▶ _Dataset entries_

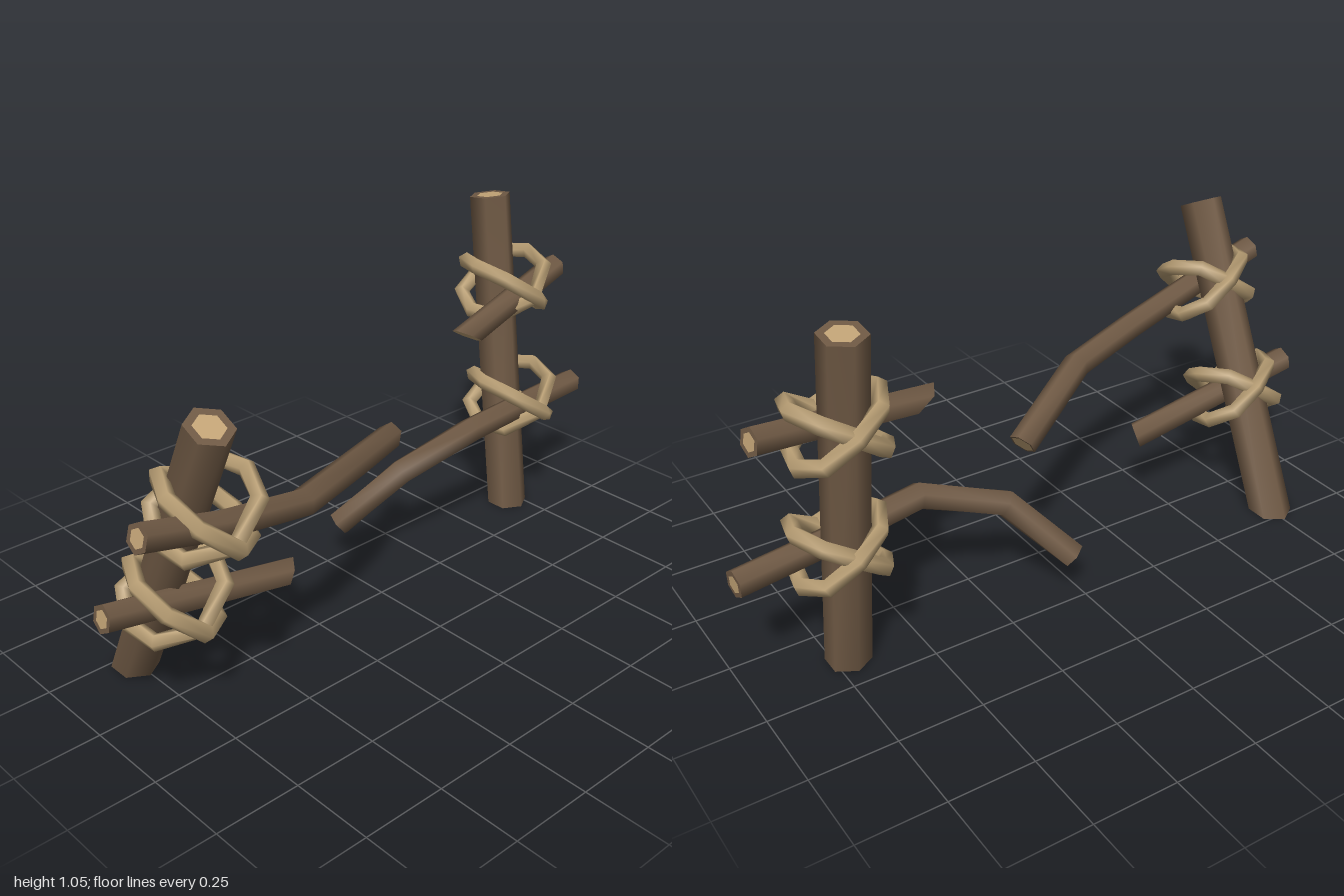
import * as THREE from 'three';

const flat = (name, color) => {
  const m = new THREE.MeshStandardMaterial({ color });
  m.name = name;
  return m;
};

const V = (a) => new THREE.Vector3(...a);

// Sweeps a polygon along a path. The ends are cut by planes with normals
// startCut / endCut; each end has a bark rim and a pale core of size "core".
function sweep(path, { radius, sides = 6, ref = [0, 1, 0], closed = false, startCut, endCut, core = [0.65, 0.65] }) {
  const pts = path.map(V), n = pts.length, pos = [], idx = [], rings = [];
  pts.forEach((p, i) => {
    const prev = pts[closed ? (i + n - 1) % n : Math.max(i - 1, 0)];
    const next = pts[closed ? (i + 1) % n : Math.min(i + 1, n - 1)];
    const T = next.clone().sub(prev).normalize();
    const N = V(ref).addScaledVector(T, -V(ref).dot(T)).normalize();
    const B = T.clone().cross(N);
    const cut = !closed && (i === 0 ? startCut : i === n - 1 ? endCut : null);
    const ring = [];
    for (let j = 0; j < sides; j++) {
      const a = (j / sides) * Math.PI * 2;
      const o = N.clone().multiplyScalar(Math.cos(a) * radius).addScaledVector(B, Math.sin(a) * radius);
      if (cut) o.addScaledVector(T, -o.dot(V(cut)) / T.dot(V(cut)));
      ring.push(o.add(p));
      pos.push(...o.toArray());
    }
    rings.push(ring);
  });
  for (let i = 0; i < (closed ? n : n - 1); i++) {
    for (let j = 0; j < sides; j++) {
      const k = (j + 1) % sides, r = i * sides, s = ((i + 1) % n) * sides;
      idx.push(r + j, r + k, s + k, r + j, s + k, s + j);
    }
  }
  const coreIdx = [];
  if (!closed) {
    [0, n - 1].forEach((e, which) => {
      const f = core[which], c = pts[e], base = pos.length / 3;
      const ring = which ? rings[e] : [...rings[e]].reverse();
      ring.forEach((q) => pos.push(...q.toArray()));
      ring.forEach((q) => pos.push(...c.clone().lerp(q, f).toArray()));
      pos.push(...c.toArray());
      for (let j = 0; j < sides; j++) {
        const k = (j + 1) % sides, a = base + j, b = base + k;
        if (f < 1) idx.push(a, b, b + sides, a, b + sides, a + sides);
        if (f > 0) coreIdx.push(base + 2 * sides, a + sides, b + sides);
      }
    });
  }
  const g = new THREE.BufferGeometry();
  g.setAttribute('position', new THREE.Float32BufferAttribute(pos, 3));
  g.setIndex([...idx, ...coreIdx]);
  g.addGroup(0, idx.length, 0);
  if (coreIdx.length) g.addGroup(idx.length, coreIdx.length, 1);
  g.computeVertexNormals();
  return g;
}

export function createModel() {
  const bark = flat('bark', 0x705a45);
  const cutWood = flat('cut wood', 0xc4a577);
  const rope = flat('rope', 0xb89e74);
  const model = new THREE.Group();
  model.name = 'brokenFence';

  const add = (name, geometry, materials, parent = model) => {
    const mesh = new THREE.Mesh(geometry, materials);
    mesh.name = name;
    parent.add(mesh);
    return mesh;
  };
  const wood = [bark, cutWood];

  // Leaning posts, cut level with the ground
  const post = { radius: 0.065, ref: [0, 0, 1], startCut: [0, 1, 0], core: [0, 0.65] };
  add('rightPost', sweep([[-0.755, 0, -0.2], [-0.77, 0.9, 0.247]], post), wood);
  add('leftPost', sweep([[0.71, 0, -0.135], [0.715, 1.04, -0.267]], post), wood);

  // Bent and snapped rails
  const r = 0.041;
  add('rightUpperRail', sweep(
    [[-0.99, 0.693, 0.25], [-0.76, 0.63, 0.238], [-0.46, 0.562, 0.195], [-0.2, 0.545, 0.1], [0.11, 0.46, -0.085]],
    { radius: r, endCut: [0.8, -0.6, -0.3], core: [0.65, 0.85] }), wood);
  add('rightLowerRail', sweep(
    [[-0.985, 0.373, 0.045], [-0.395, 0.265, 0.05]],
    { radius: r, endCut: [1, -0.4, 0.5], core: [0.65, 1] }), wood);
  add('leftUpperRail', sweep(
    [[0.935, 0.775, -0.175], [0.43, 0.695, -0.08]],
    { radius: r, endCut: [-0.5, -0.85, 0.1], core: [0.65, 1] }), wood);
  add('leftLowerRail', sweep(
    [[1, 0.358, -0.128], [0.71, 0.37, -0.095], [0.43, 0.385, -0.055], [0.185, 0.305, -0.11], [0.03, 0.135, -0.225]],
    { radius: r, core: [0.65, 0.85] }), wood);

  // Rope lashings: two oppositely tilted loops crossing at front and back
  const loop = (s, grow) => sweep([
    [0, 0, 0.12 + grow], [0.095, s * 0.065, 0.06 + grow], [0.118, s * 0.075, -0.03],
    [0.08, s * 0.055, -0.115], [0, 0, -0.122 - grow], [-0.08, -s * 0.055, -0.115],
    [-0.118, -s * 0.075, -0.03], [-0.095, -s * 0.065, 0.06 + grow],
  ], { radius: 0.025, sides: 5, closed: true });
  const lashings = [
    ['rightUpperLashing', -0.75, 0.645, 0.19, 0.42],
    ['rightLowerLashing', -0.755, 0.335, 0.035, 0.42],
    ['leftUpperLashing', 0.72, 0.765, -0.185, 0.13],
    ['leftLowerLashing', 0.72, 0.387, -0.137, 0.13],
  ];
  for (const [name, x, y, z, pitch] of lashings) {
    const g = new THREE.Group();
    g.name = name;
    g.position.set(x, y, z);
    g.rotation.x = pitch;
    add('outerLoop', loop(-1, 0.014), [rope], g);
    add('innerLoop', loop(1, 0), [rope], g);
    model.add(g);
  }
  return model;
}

--

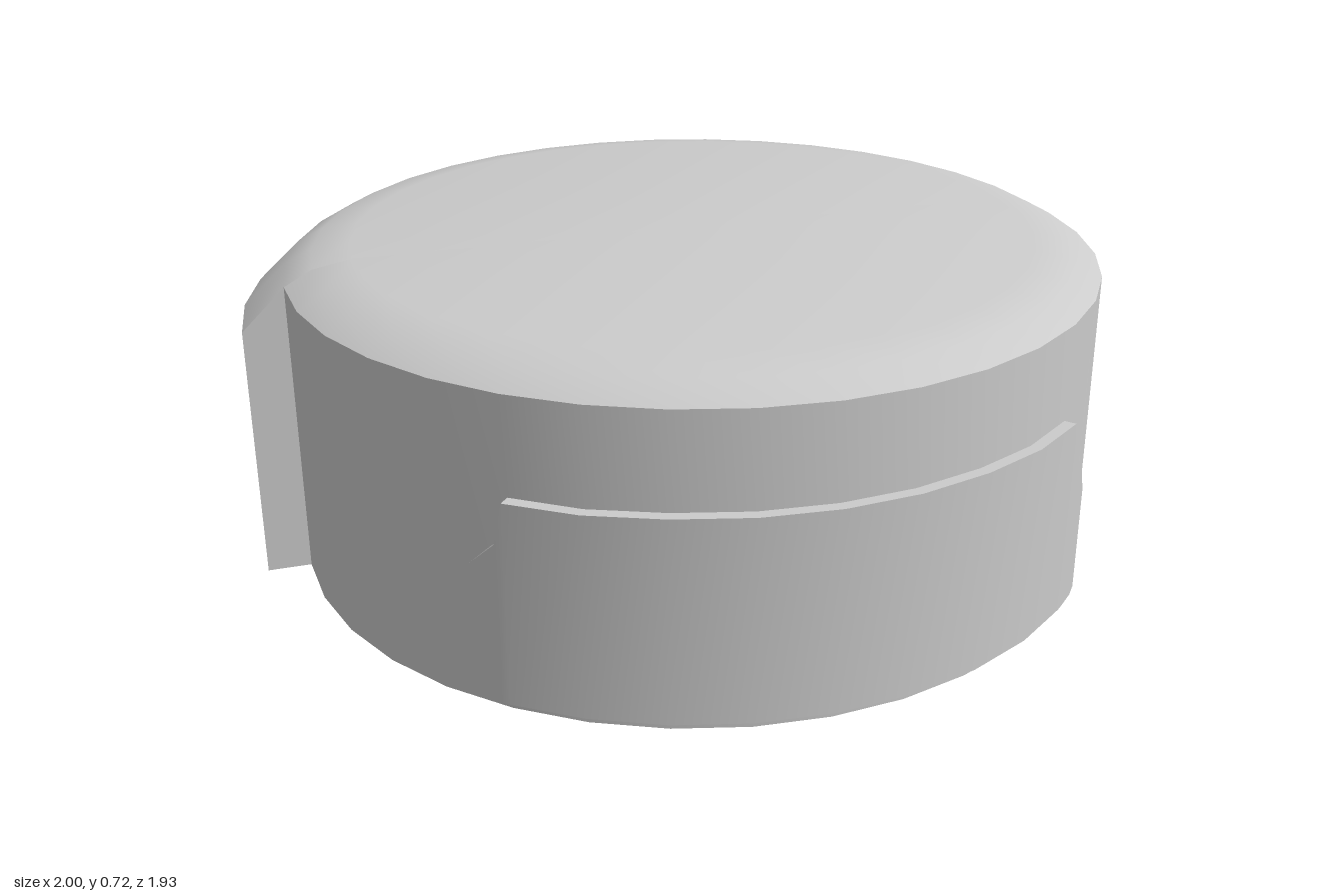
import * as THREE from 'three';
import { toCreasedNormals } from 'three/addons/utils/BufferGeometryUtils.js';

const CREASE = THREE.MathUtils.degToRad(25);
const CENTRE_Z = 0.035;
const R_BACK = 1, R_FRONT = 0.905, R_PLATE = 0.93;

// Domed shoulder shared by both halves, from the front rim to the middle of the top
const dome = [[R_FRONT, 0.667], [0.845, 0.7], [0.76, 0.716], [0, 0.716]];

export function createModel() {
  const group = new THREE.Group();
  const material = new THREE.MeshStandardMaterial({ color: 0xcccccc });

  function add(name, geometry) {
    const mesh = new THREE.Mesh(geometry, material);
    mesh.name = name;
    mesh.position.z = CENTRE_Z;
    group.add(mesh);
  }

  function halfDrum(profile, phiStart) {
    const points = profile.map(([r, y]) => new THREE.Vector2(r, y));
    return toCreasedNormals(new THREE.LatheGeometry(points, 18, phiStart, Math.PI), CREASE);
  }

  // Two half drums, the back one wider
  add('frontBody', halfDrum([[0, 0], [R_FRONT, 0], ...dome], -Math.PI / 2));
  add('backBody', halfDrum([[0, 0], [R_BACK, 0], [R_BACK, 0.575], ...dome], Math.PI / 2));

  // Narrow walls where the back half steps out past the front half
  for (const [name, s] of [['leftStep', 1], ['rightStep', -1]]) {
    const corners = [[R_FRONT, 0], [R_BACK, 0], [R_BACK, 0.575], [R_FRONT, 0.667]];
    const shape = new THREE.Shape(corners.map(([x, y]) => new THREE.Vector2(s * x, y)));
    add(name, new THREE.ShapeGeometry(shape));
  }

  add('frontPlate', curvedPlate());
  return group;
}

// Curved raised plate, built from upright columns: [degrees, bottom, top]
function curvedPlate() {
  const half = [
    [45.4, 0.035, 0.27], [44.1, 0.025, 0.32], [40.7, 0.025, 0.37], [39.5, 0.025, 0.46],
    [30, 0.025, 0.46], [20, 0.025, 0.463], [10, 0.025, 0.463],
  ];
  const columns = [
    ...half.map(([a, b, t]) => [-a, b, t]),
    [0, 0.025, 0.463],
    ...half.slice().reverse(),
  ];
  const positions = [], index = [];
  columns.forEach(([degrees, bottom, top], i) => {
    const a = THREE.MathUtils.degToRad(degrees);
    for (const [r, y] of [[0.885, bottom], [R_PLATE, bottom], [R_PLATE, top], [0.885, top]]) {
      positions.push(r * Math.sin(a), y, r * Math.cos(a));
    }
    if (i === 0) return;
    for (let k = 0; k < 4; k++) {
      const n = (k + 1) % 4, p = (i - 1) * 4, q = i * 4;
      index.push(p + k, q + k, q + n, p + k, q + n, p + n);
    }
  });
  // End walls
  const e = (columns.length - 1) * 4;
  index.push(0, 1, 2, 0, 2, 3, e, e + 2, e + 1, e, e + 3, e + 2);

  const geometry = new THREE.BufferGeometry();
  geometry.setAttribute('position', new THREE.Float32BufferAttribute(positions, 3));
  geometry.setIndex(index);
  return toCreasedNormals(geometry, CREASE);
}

▶ _Task requirements_
Return each full line of the entries that contains the word "sides".

▶ _Your solution_
function sweep(path, { radius, sides = 6, ref = [0, 1, 0], closed = false, startCut, endCut, core = [0.65, 0.65] }) {
    for (let j = 0; j < sides; j++) {
      const a = (j / sides) * Math.PI * 2;
    for (let j = 0; j < sides; j++) {
      const k = (j + 1) % sides, r = i * sides, s = ((i + 1) % n) * sides;
      for (let j = 0; j < sides; j++) {
        const k = (j + 1) % sides, a = base + j, b = base + k;
        if (f < 1) idx.push(a, b, b + sides, a, b + sides, a + sides);
        if (f > 0) coreIdx.push(base + 2 * sides, a + sides, b + sides);
  ], { radius: 0.025, sides: 5, closed: true });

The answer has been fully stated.